WHAT TO WORK ON: Using the entries that follow, write out the line containing "mesh = bpy.data.meshes.new(name)", the line containing "bpy.ops.object.modifier_apply(modifier=cut.name)", and every line between them, exactly and nothing else.
*** EXCERPTED RECORDS ***
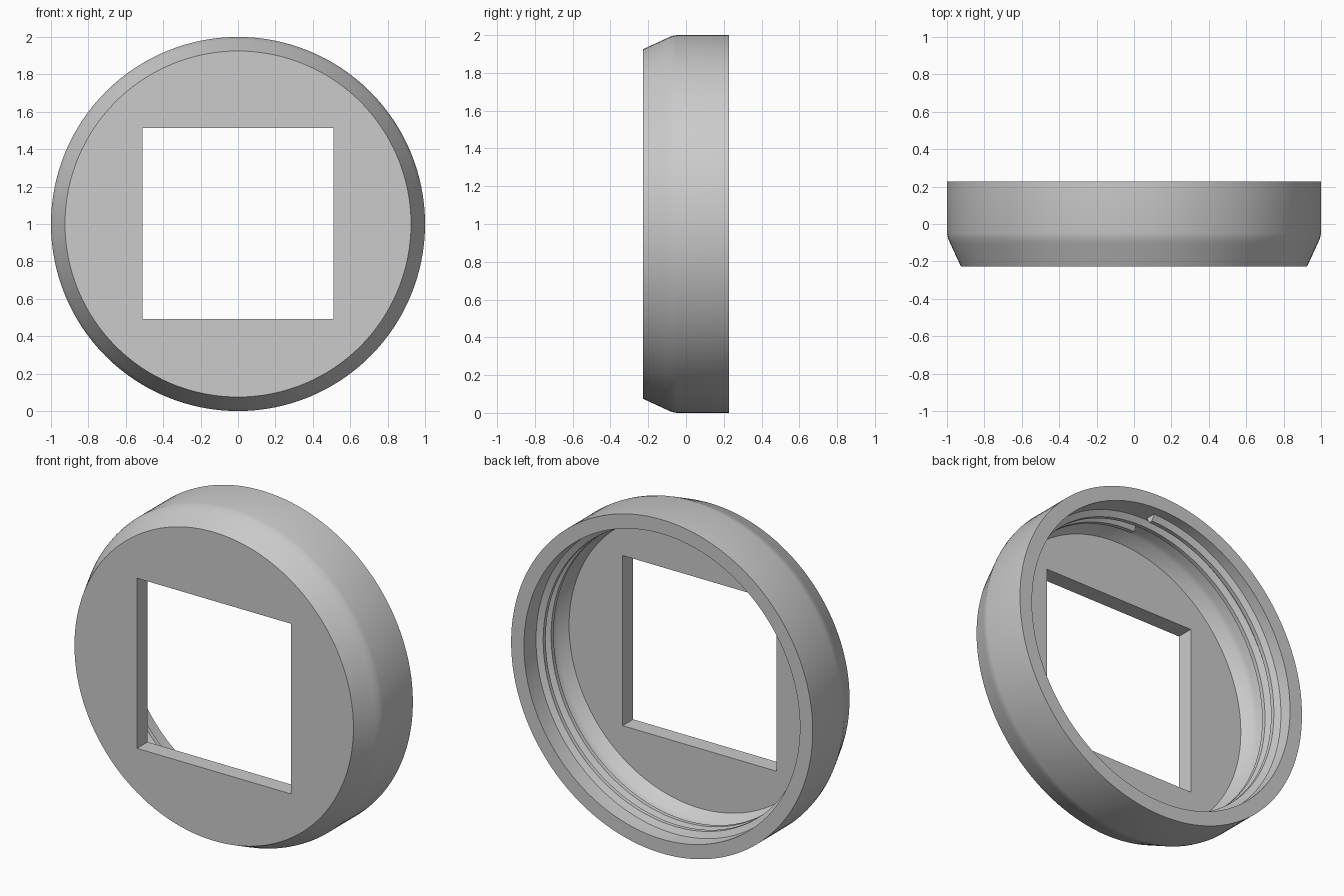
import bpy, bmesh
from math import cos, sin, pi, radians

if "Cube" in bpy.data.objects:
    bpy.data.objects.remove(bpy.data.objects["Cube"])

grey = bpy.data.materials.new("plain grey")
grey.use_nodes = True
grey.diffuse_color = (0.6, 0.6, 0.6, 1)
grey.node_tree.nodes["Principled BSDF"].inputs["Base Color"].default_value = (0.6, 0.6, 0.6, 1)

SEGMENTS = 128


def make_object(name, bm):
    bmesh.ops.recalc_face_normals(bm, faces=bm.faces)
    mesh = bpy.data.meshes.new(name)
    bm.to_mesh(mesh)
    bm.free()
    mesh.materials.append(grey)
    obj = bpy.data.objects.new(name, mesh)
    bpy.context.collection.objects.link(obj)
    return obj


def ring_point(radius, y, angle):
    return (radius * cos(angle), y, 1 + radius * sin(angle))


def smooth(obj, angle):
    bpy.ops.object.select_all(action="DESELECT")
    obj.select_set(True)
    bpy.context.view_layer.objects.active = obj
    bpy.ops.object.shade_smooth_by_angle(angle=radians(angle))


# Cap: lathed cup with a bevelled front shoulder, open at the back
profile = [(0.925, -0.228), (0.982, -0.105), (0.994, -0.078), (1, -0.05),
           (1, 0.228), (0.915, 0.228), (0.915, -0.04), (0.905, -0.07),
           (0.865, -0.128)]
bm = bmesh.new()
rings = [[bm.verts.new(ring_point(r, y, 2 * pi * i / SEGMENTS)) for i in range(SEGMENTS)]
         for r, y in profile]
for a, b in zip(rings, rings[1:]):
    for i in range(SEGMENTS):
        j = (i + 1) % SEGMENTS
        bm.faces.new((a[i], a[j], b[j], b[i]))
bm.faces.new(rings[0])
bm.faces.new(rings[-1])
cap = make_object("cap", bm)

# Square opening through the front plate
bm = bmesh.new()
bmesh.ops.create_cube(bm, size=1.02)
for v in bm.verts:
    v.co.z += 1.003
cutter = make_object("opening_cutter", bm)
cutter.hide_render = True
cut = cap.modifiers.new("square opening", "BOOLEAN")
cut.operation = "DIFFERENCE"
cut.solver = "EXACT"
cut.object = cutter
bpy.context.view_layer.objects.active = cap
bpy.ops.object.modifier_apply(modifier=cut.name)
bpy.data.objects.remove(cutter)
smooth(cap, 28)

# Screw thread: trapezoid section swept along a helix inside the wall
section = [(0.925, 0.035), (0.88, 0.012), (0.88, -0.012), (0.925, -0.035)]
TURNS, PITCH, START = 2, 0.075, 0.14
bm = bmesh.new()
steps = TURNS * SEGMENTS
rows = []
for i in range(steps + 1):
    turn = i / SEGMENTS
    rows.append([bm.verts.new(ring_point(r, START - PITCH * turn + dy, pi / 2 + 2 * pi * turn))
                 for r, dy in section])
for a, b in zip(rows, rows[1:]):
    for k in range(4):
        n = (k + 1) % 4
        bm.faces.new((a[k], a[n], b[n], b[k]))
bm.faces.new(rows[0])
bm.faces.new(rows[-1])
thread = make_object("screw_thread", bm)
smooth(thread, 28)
*** End of EXCERPTED RECORDS ***
OUTPUT FOR THIS EXERCISE:
    mesh = bpy.data.meshes.new(name)
    bm.to_mesh(mesh)
    bm.free()
    mesh.materials.append(grey)
    obj = bpy.data.objects.new(name, mesh)
    bpy.context.collection.objects.link(obj)
    return obj


def ring_point(radius, y, angle):
    return (radius * cos(angle), y, 1 + radius * sin(angle))


def smooth(obj, angle):
    bpy.ops.object.select_all(action="DESELECT")
    obj.select_set(True)
    bpy.context.view_layer.objects.active = obj
    bpy.ops.object.shade_smooth_by_angle(angle=radians(angle))


# Cap: lathed cup with a bevelled front shoulder, open at the back
profile = [(0.925, -0.228), (0.982, -0.105), (0.994, -0.078), (1, -0.05),
           (1, 0.228), (0.915, 0.228), (0.915, -0.04), (0.905, -0.07),
           (0.865, -0.128)]
bm = bmesh.new()
rings = [[bm.verts.new(ring_point(r, y, 2 * pi * i / SEGMENTS)) for i in range(SEGMENTS)]
         for r, y in profile]
for a, b in zip(rings, rings[1:]):
    for i in range(SEGMENTS):
        j = (i + 1) % SEGMENTS
        bm.faces.new((a[i], a[j], b[j], b[i]))
bm.faces.new(rings[0])
bm.faces.new(rings[-1])
cap = make_object("cap", bm)

# Square opening through the front plate
bm = bmesh.new()
bmesh.ops.create_cube(bm, size=1.02)
for v in bm.verts:
    v.co.z += 1.003
cutter = make_object("opening_cutter", bm)
cutter.hide_render = True
cut = cap.modifiers.new("square opening", "BOOLEAN")
cut.operation = "DIFFERENCE"
cut.solver = "EXACT"
cut.object = cutter
bpy.context.view_layer.objects.active = cap
bpy.ops.object.modifier_apply(modifier=cut.name)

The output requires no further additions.